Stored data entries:
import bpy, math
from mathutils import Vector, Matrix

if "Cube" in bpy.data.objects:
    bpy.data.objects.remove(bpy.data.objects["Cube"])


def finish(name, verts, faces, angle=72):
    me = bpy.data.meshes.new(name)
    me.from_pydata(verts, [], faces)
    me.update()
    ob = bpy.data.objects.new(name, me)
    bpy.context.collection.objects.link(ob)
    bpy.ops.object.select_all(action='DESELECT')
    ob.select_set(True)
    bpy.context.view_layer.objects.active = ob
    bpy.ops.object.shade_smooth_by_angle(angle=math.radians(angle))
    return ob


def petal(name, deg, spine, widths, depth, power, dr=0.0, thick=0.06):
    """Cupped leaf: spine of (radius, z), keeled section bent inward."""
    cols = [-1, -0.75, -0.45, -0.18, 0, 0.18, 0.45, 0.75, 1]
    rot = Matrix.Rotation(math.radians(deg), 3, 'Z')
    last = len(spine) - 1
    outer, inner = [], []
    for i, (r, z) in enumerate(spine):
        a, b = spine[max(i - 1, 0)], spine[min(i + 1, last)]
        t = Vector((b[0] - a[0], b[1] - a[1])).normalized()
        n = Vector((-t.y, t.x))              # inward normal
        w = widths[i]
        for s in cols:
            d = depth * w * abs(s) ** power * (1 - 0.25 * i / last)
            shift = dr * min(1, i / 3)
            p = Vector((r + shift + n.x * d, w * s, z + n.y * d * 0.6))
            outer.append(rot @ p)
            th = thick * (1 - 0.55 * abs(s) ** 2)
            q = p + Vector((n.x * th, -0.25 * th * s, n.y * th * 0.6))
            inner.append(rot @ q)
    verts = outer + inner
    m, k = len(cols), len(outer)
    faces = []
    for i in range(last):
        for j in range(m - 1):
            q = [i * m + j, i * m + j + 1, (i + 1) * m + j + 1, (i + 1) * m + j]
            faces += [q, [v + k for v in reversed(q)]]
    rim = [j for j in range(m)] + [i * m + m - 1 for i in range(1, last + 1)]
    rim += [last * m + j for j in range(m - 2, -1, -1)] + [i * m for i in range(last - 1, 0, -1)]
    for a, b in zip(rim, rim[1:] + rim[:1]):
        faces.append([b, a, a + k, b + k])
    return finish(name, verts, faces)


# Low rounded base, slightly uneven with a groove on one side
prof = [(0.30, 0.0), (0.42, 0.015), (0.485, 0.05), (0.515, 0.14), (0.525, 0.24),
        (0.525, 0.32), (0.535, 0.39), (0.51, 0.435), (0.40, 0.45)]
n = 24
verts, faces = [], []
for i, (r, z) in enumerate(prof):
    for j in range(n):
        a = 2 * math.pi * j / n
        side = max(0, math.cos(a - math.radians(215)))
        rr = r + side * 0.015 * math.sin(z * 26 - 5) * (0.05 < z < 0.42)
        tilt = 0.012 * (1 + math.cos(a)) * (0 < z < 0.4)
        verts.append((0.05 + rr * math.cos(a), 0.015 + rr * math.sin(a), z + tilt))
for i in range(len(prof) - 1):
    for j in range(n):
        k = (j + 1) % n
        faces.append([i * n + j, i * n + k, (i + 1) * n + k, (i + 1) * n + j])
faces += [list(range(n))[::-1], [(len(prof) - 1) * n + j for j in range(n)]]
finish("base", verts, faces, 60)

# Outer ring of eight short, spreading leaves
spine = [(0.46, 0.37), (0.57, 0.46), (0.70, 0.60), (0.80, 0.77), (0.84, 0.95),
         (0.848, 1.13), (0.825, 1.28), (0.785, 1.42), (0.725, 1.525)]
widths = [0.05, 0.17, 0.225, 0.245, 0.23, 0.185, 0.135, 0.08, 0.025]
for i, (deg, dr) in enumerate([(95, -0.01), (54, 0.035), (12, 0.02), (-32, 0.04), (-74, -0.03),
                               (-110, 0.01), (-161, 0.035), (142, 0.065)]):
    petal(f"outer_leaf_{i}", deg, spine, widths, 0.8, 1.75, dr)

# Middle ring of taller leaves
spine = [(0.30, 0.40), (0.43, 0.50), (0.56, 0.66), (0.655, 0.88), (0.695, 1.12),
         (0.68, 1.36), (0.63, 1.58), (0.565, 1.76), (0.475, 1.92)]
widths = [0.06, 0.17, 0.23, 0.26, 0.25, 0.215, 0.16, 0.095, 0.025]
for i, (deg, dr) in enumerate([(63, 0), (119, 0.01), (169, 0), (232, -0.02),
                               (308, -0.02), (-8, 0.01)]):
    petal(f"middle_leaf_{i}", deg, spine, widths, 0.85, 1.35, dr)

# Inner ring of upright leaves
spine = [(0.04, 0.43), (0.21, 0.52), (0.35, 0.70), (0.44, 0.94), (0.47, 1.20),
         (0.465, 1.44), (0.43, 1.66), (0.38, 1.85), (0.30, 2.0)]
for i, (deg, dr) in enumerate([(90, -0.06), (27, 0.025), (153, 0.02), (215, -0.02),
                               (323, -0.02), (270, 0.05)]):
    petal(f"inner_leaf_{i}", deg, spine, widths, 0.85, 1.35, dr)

Aim of the task = Give all the records again. Match them exactly.

Written answer =
import bpy, math
from mathutils import Vector, Matrix

if "Cube" in bpy.data.objects:
    bpy.data.objects.remove(bpy.data.objects["Cube"])


def finish(name, verts, faces, angle=72):
    me = bpy.data.meshes.new(name)
    me.from_pydata(verts, [], faces)
    me.update()
    ob = bpy.data.objects.new(name, me)
    bpy.context.collection.objects.link(ob)
    bpy.ops.object.select_all(action='DESELECT')
    ob.select_set(True)
    bpy.context.view_layer.objects.active = ob
    bpy.ops.object.shade_smooth_by_angle(angle=math.radians(angle))
    return ob


def petal(name, deg, spine, widths, depth, power, dr=0.0, thick=0.06):
    """Cupped leaf: spine of (radius, z), keeled section bent inward."""
    cols = [-1, -0.75, -0.45, -0.18, 0, 0.18, 0.45, 0.75, 1]
    rot = Matrix.Rotation(math.radians(deg), 3, 'Z')
    last = len(spine) - 1
    outer, inner = [], []
    for i, (r, z) in enumerate(spine):
        a, b = spine[max(i - 1, 0)], spine[min(i + 1, last)]
        t = Vector((b[0] - a[0], b[1] - a[1])).normalized()
        n = Vector((-t.y, t.x))              # inward normal
        w = widths[i]
        for s in cols:
            d = depth * w * abs(s) ** power * (1 - 0.25 * i / last)
            shift = dr * min(1, i / 3)
            p = Vector((r + shift + n.x * d, w * s, z + n.y * d * 0.6))
            outer.append(rot @ p)
            th = thick * (1 - 0.55 * abs(s) ** 2)
            q = p + Vector((n.x * th, -0.25 * th * s, n.y * th * 0.6))
            inner.append(rot @ q)
    verts = outer + inner
    m, k = len(cols), len(outer)
    faces = []
    for i in range(last):
        for j in range(m - 1):
            q = [i * m + j, i * m + j + 1, (i + 1) * m + j + 1, (i + 1) * m + j]
            faces += [q, [v + k for v in reversed(q)]]
    rim = [j for j in range(m)] + [i * m + m - 1 for i in range(1, last + 1)]
    rim += [last * m + j for j in range(m - 2, -1, -1)] + [i * m for i in range(last - 1, 0, -1)]
    for a, b in zip(rim, rim[1:] + rim[:1]):
        faces.append([b, a, a + k, b + k])
    return finish(name, verts, faces)


# Low rounded base, slightly uneven with a groove on one side
prof = [(0.30, 0.0), (0.42, 0.015), (0.485, 0.05), (0.515, 0.14), (0.525, 0.24),
        (0.525, 0.32), (0.535, 0.39), (0.51, 0.435), (0.40, 0.45)]
n = 24
verts, faces = [], []
for i, (r, z) in enumerate(prof):
    for j in range(n):
        a = 2 * math.pi * j / n
        side = max(0, math.cos(a - math.radians(215)))
        rr = r + side * 0.015 * math.sin(z * 26 - 5) * (0.05 < z < 0.42)
        tilt = 0.012 * (1 + math.cos(a)) * (0 < z < 0.4)
        verts.append((0.05 + rr * math.cos(a), 0.015 + rr * math.sin(a), z + tilt))
for i in range(len(prof) - 1):
    for j in range(n):
        k = (j + 1) % n
        faces.append([i * n + j, i * n + k, (i + 1) * n + k, (i + 1) * n + j])
faces += [list(range(n))[::-1], [(len(prof) - 1) * n + j for j in range(n)]]
finish("base", verts, faces, 60)

# Outer ring of eight short, spreading leaves
spine = [(0.46, 0.37), (0.57, 0.46), (0.70, 0.60), (0.80, 0.77), (0.84, 0.95),
         (0.848, 1.13), (0.825, 1.28), (0.785, 1.42), (0.725, 1.525)]
widths = [0.05, 0.17, 0.225, 0.245, 0.23, 0.185, 0.135, 0.08, 0.025]
for i, (deg, dr) in enumerate([(95, -0.01), (54, 0.035), (12, 0.02), (-32, 0.04), (-74, -0.03),
                               (-110, 0.01), (-161, 0.035), (142, 0.065)]):
    petal(f"outer_leaf_{i}", deg, spine, widths, 0.8, 1.75, dr)

# Middle ring of taller leaves
spine = [(0.30, 0.40), (0.43, 0.50), (0.56, 0.66), (0.655, 0.88), (0.695, 1.12),
         (0.68, 1.36), (0.63, 1.58), (0.565, 1.76), (0.475, 1.92)]
widths = [0.06, 0.17, 0.23, 0.26, 0.25, 0.215, 0.16, 0.095, 0.025]
for i, (deg, dr) in enumerate([(63, 0), (119, 0.01), (169, 0), (232, -0.02),
                               (308, -0.02), (-8, 0.01)]):
    petal(f"middle_leaf_{i}", deg, spine, widths, 0.85, 1.35, dr)

# Inner ring of upright leaves
spine = [(0.04, 0.43), (0.21, 0.52), (0.35, 0.70), (0.44, 0.94), (0.47, 1.20),
         (0.465, 1.44), (0.43, 1.66), (0.38, 1.85), (0.30, 2.0)]
for i, (deg, dr) in enumerate([(90, -0.06), (27, 0.025), (153, 0.02), (215, -0.02),
                               (323, -0.02), (270, 0.05)]):
    petal(f"inner_leaf_{i}", deg, spine, widths, 0.85, 1.35, dr)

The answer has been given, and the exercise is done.